I’m the head of sales and marketing. I go out and do estimates, as well as offer solutions to customers.

I also do the networking. I go meet people at their door, their place of business. People want to do business with people they trust.

You have characterized this business as “recession averse”—can you explain that further, what that means and what lead you to feel that way, based on your professional experiences?

MG: When we started, we had a list of considerations; target investment, potential return, our roles in the business, etc. But one of the items for me was, “What’s this business’s risk? What kind of exposure does it have to economic downturn?”

Having worked in aerospace for more than 20 years, I have been through the ups and downs of economic cycles. Wichita is the Air Capital of the world and its economy relies heavily on that aerospace manufacturing base. During a downturn, most non-discretionary spending is put on hold. I didn’t want to immediately get started, then the R-word happens. I wanted something meat and potatoes.

In addition to all the other factors, there’s glass everywhere—if you have broken glass in your home, you need to get it fixed. There will still be swings, but the core of our business is IGU replacement. Fixing glass is the heart and sole of our business, and it’s pretty low on the risk scale.

There are good glass companies here in town. There are bigger glass shops, but they’re going to focus on bigger jobs. As we started evaluating the opportunity, we found there was an underserved market here, of residential IGU replacement, and that resonated with us.

What do you see as the business opportunities for this type of glass shop? How do you expect to grow in a year? In 5 years?
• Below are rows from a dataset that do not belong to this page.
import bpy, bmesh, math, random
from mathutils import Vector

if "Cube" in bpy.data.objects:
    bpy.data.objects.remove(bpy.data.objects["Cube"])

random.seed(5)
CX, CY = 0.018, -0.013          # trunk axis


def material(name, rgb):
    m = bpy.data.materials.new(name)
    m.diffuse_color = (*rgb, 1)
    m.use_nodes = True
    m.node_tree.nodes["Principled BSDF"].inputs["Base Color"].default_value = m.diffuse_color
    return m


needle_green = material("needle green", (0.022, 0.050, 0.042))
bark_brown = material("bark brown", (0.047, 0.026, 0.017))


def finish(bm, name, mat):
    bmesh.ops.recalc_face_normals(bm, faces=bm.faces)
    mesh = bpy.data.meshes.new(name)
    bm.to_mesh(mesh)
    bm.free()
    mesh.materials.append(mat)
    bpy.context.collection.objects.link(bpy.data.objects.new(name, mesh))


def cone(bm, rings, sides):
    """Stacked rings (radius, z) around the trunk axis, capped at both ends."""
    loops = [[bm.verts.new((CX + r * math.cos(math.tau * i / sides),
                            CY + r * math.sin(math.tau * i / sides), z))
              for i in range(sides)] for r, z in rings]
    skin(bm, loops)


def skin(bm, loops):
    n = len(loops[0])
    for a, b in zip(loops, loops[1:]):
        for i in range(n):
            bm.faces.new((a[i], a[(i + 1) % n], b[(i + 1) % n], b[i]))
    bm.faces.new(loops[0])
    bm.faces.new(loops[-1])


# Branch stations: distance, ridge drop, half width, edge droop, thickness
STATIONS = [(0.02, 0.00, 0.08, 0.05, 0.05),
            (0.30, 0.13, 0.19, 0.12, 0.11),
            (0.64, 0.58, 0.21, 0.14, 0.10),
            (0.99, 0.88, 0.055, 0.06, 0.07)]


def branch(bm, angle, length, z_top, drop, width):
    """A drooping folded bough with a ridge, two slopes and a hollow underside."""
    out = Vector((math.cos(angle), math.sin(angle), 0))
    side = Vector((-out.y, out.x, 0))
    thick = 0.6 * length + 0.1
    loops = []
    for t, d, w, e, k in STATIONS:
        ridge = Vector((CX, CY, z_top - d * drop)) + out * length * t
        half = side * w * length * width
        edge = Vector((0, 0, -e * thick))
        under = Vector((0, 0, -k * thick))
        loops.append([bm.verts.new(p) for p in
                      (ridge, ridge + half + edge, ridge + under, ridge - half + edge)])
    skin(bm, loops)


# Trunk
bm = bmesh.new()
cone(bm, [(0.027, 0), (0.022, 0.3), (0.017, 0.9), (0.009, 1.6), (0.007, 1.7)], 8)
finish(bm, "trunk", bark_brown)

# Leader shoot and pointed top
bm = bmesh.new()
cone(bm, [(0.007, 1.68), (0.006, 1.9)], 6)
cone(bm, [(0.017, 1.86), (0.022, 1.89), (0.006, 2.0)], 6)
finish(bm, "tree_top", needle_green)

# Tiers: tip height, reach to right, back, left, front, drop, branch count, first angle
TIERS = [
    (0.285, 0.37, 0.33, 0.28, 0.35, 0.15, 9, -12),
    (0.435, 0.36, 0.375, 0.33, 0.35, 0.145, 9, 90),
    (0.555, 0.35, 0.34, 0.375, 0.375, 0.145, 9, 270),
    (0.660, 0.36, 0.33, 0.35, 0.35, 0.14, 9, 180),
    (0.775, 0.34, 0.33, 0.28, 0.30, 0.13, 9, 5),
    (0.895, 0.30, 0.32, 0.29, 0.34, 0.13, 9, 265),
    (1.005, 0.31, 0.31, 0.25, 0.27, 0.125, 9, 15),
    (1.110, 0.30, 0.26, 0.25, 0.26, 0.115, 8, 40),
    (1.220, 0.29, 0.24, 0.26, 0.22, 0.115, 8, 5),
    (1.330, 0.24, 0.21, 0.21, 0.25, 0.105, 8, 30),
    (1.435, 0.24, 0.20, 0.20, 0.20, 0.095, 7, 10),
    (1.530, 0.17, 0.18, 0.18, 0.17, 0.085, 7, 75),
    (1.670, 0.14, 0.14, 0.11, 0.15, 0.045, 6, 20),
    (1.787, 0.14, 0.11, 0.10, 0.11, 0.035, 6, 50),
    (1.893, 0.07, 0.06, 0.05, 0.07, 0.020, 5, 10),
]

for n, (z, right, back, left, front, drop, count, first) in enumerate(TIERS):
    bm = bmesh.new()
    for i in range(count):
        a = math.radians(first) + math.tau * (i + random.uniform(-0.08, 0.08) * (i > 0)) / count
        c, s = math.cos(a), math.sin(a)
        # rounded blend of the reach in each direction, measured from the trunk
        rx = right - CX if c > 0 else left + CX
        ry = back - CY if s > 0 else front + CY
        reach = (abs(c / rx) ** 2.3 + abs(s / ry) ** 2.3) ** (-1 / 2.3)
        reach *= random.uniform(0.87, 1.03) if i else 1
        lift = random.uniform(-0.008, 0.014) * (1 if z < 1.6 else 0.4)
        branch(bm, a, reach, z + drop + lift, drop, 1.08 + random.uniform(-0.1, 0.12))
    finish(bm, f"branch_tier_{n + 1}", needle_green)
MG: In the short term, we want to make lots of business friends – in the first year of business, the most important thing is to become top of mind to people. With our commercials running, people will hear our jingle, and when they have glass issues, The Glass Guru will be top of mind.

In a year, we hope to have a couple full-time glaziers, a helper, as well as someone to help cover the phones for scheduling.

In five years, we’d like to be working ourselves out of operational roles, into ownership roles. Then we’ll evaluate what we want to do at that time, maybe open another franchise. A longer-term vision has us owning several franchise territories in the region, and maybe flying our own airplane between them, in ownership roles.

Norah Dick is assistant editor and researcher for Glass Magazine. She can be reached at